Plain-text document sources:
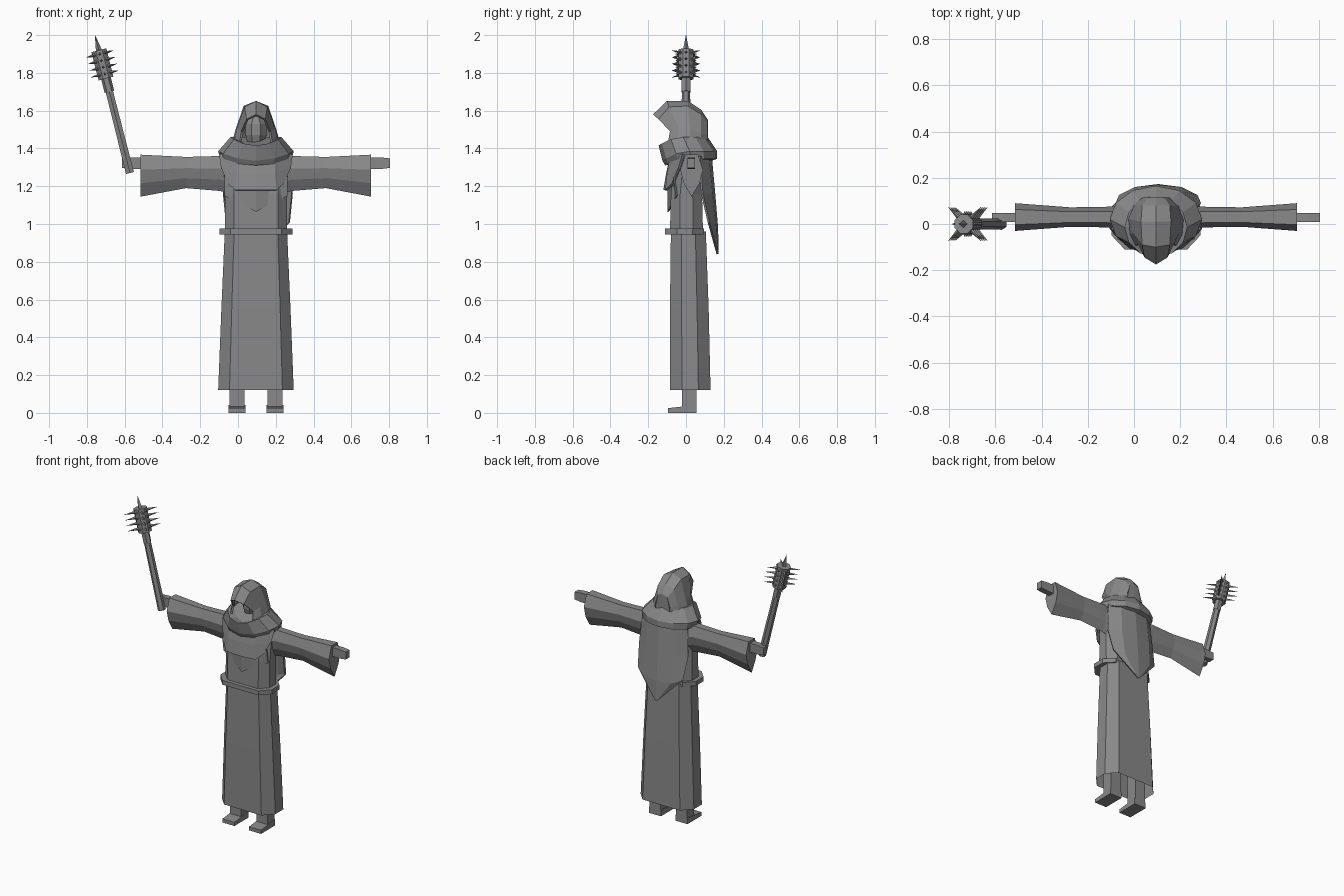
import bpy, math
from mathutils import Vector

cube = bpy.data.objects.get("Cube")
if cube:
    bpy.data.objects.remove(cube, do_unlink=True)

CX = 0.095  # body centre line

grey = bpy.data.materials.new("worn grey cloth")
grey.use_nodes = True
COLOR = (0.25, 0.25, 0.25, 1)
grey.diffuse_color = COLOR
bsdf = grey.node_tree.nodes["Principled BSDF"]
bsdf.inputs["Base Color"].default_value = COLOR
bsdf.inputs["Roughness"].default_value = 0.9


def make(name, verts, faces, thickness=0):
    mesh = bpy.data.meshes.new(name)
    mesh.from_pydata([tuple(v) for v in verts], [], faces)
    mesh.materials.append(grey)
    obj = bpy.data.objects.new(name, mesh)
    bpy.context.collection.objects.link(obj)
    bpy.context.view_layer.objects.active = obj
    obj.select_set(True)
    bpy.ops.object.mode_set(mode='EDIT')
    bpy.ops.mesh.select_all(action='SELECT')
    bpy.ops.mesh.normals_make_consistent(inside=False)
    bpy.ops.object.mode_set(mode='OBJECT')
    obj.select_set(False)
    if thickness:
        mod = obj.modifiers.new("cloth thickness", 'SOLIDIFY')
        mod.thickness = thickness
        mod.offset = -1
    return obj


def loft(name, rings, closed=True, caps=(True, True), thickness=0):
    """Skin equal-length rings of points; open rows make a sheet."""
    n = len(rings[0])
    verts = [p for r in rings for p in r]
    faces = []
    for i in range(len(rings) - 1):
        for j in range(n if closed else n - 1):
            k = (j + 1) % n
            faces.append((i*n + j, i*n + k, (i+1)*n + k, (i+1)*n + j))
    if closed and caps[0]:
        faces.append(tuple(range(n)))
    if closed and caps[1]:
        faces.append(tuple(range((len(rings) - 1)*n, len(rings)*n)))
    return make(name, verts, faces, thickness)


def robe_ring(w, y0, y1, z):
    """Flattened octagon around the body centre."""
    d = y1 - y0
    half = [(0.7*w, y0), (w, y0 + 0.3*d), (w, y0 + 0.7*d), (0.7*w, y1)]
    pts = half + [(-x, y) for x, y in reversed(half)]
    return [(CX + x, y, z) for x, y in pts]


def mirror_row(half):
    """Mirror a row that starts on the centre line."""
    left = [(CX - x, y, z) for x, y, z in reversed(half[1:])]
    return left + [(CX + x, y, z) for x, y, z in half]


def box(name, x0, x1, y0, y1, z0, z1, toe=None):
    zf = z1 if toe is None else toe
    low = [(x0, y0, z0), (x1, y0, z0), (x1, y1, z0), (x0, y1, z0)]
    top = [(x0, y0, zf), (x1, y0, zf), (x1, y1, z1), (x0, y1, z1)]
    return loft(name, [low, top])


def prism(name, a, b, ra, rb, sides, turn=0):
    """Straight tapered bar between two points."""
    axis = (b - a).normalized()
    u = axis.cross(Vector((0, 1, 0)))
    if u.length < 0.1:
        u = axis.cross(Vector((1, 0, 0)))
    u.normalize()
    v = axis.cross(u)
    angs = [2*math.pi*(i + turn)/sides for i in range(sides)]
    return loft(name, [[c + (u*math.cos(t) + v*math.sin(t))*r for t in angs]
                       for c, r in ((a, ra), (b, rb))])


# Robe, torso and belt
loft("robe_skirt", [robe_ring(0.20, -0.085, 0.13, 0.12),
                    robe_ring(0.183, -0.085, 0.12, 0.55),
                    robe_ring(0.165, -0.08, 0.105, 0.96)], caps=(False, True))
loft("torso", [robe_ring(0.165, -0.085, 0.09, 0.95),
               robe_ring(0.165, -0.08, 0.085, 1.16),
               robe_ring(0.17, -0.06, 0.09, 1.32),
               robe_ring(0.10, -0.04, 0.08, 1.42)])
loft("belt", [robe_ring(0.193, -0.11, 0.095, 0.945),
              robe_ring(0.193, -0.11, 0.095, 0.975)])

# Legs, feet, sleeves and hands
for s, side in ((1, "left"), (-1, "right")):
    lx = CX + s*0.10
    box(side + "_leg", lx - 0.04, lx + 0.04, -0.02, 0.055, 0.03, 0.6)
    box(side + "_foot", lx - 0.045, lx + 0.045, -0.095, 0.055, 0, 0.042, 0.025)
    rings = []
    for dx, top, bot, wide in ((0.10, 1.34, 1.15, 0.05), (0.19, 1.36, 1.175, 0.045),
                               (0.37, 1.355, 1.19, 0.042), (0.61, 1.367, 1.145, 0.06)):
        h = top - bot
        prof = [(-0.55, 0), (0.55, 0), (1, 0.36), (0.7, 0.68),
                (0, 1), (-0.7, 0.68), (-1, 0.36)]
        rings.append([(CX + s*dx, 0.03 + wide*a, top - h*b) for a, b in prof])
    loft(side + "_sleeve", rings)
    hand = [[(CX + s*dx, 0.028 + a*0.02, 1.322 + b*hz)
             for a, b in ((-1, -1), (1, -1), (1, 1), (-1, 1))]
            for dx, hz in ((0.58, 0.03), (0.66, 0.031), (0.71, 0.025))]
    loft(side + "_hand", hand)

# Shoulder cowl: a rolled collar that dips at the front
rings = []
for w, yf, yb, z, dip in ((0.10, -0.09, 0.09, 1.46, 0.06), (0.135, -0.145, 0.115, 1.46, 0.045),
                          (0.20, -0.125, 0.165, 1.385, 0.05), (0.19, -0.11, 0.165, 1.345, 0.035),
                          (0.15, -0.06, 0.12, 1.33, 0.01)):
    ring = []
    for i in range(12):
        t = 2*math.pi*i/12
        c = math.cos(t)
        y = (yf + yb)/2 - c*(yb - yf)/2
        ring.append((CX + w*math.sin(t), y, z - dip*max(c, 0)**2))
    rings.append(ring)
loft("shoulder_cowl", rings)

# Chest bib and the pointed layer under it
loft("chest_bib", [
    mirror_row([(0, -0.085, 1.36), (0.10, -0.08, 1.37), (0.195, -0.02, 1.37)]),
    mirror_row([(0, -0.105, 1.27), (0.10, -0.10, 1.27), (0.185, -0.04, 1.30)]),
    mirror_row([(0, -0.12, 1.18), (0.11, -0.11, 1.18), (0.15, -0.075, 1.215)])],
    closed=False, thickness=0.015)
loft("under_bib", [
    mirror_row([(0, -0.09, 1.25), (0.165, -0.06, 1.25)]),
    mirror_row([(0, -0.09, 1.065), (0.165, -0.045, 1.15)])],
    closed=False, thickness=0.008)

# Long pointed drape down the back
drape = [
    mirror_row([(0, 0.135, 1.38), (0.10, 0.12, 1.38), (0.17, 0.075, 1.36)]),
    mirror_row([(0, 0.155, 1.16), (0.11, 0.14, 1.16), (0.185, 0.09, 1.16)]),
    mirror_row([(0, 0.17, 0.98), (0.10, 0.16, 0.98), (0.17, 0.125, 1.01)]),
    mirror_row([(0, 0.173, 0.84), (0.012, 0.171, 0.85), (0.024, 0.168, 0.86)])]
loft("back_drape", [[(x + 0.01, y, z) for x, y, z in r] for r in drape],
     closed=False, thickness=0.012)

# Hood: arches running from the peak back to the nape
loft("hood", [
    mirror_row([(0, -0.175, 1.58), (0.05, -0.145, 1.555), (0.078, -0.085, 1.49), (0.09, -0.10, 1.41)]),
    mirror_row([(0, -0.10, 1.652), (0.06, -0.09, 1.62), (0.10, -0.04, 1.51), (0.12, -0.05, 1.42)]),
    mirror_row([(0, 0.01, 1.652), (0.065, 0.01, 1.625), (0.108, 0.02, 1.50), (0.13, 0.02, 1.42)]),
    mirror_row([(0, 0.08, 1.605), (0.06, 0.08, 1.58), (0.09, 0.08, 1.48), (0.105, 0.08, 1.42)]),
    mirror_row([(0, 0.117, 1.55), (0.035, 0.115, 1.535), (0.055, 0.115, 1.47), (0.06, 0.115, 1.42)])],
    closed=False, thickness=0.012)
loft("hood_nape", [
    mirror_row([(0, 0.117, 1.55), (0.035, 0.115, 1.535)]),
    mirror_row([(0, 0.117, 1.42), (0.06, 0.115, 1.42)])], closed=False, thickness=0.01)

# Head inside the hood
loft("head", [[(CX + r*math.cos(math.pi*(i + 0.5)/4), 0.02 + 1.15*r*math.sin(math.pi*(i + 0.5)/4), z)
               for i in range(8)]
              for z, r in ((1.36, 0.035), (1.42, 0.045), (1.47, 0.06), (1.53, 0.06), (1.57, 0.035))])

# Spiked mace in the right hand
base, tip = Vector((-0.572, 0, 1.27)), Vector((-0.757, 0, 2.0))
axis = (tip - base).normalized()
side_dir = axis.cross(Vector((0, 1, 0))).normalized()


def along(z):
    return base + (tip - base)*((z - base.z)/(tip.z - base.z))


prism("mace_shaft", base, along(1.74), 0.025, 0.022, 6, 0.5)
prism("mace_neck", along(1.70), along(1.79), 0.026, 0.026, 6)
prism("mace_head", along(1.77), along(1.92), 0.044, 0.044, 8, 0.5)
prism("mace_tip_spike", along(1.92), tip, 0.016, 0.0008, 4)
for row in range(4):
    c = along(1.795 + row*0.035)
    for k in range(8):
        t = k*math.pi/4
        d = side_dir*math.cos(t) + Vector((0, 1, 0))*math.sin(t)
        reach = 0.105 if k % 2 else 0.056
        prism("mace_spike", c + d*0.035, c + d*reach, 0.01, 0.0006, 4)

- YOUR TASK
Copy out each line of the entries above that holds "objects".

- RESULT BELOW
cube = bpy.data.objects.get("Cube")
    bpy.data.objects.remove(cube, do_unlink=True)
    obj = bpy.data.objects.new(name, mesh)
    bpy.context.collection.objects.link(obj)
    bpy.context.view_layer.objects.active = obj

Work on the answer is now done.